## [Exercise directions]
The entries below contain a line with "const shift = i" and a line with "const tail = ball('tail', 0.493, cream);". Retype exactly everything from the first down to the second, both included, and nothing else.
*** Begin section ***
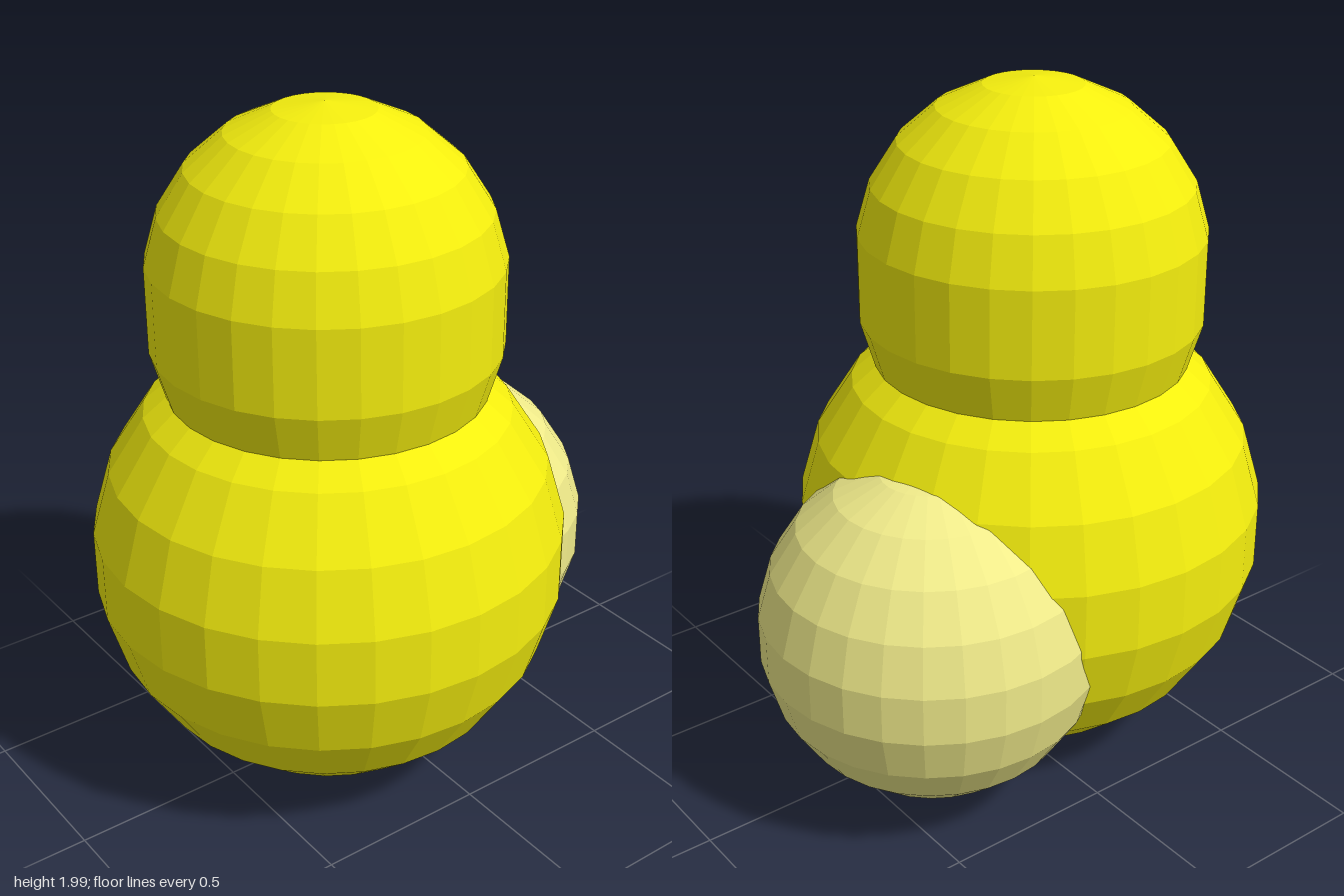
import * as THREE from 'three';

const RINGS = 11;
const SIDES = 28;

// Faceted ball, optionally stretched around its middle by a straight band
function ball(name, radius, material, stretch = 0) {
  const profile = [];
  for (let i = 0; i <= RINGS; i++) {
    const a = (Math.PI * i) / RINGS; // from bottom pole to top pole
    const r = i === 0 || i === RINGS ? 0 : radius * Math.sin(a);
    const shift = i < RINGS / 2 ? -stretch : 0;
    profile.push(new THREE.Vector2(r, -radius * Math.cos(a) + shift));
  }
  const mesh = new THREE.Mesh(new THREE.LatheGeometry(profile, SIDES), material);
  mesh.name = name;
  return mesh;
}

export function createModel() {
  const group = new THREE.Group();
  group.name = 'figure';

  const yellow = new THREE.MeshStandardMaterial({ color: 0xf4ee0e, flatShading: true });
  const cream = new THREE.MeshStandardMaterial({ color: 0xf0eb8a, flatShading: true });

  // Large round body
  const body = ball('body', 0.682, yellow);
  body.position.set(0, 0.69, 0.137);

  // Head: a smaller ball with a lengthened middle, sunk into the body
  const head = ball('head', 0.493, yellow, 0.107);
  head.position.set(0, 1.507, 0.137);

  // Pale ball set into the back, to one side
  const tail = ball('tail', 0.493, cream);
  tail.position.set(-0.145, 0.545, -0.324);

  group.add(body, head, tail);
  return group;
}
*** End section ***
## [Your response]
    const shift = i < RINGS / 2 ? -stretch : 0;
    profile.push(new THREE.Vector2(r, -radius * Math.cos(a) + shift));
  }
  const mesh = new THREE.Mesh(new THREE.LatheGeometry(profile, SIDES), material);
  mesh.name = name;
  return mesh;
}

export function createModel() {
  const group = new THREE.Group();
  group.name = 'figure';

  const yellow = new THREE.MeshStandardMaterial({ color: 0xf4ee0e, flatShading: true });
  const cream = new THREE.MeshStandardMaterial({ color: 0xf0eb8a, flatShading: true });

  // Large round body
  const body = ball('body', 0.682, yellow);
  body.position.set(0, 0.69, 0.137);

  // Head: a smaller ball with a lengthened middle, sunk into the body
  const head = ball('head', 0.493, yellow, 0.107);
  head.position.set(0, 1.507, 0.137);

  // Pale ball set into the back, to one side
  const tail = ball('tail', 0.493, cream);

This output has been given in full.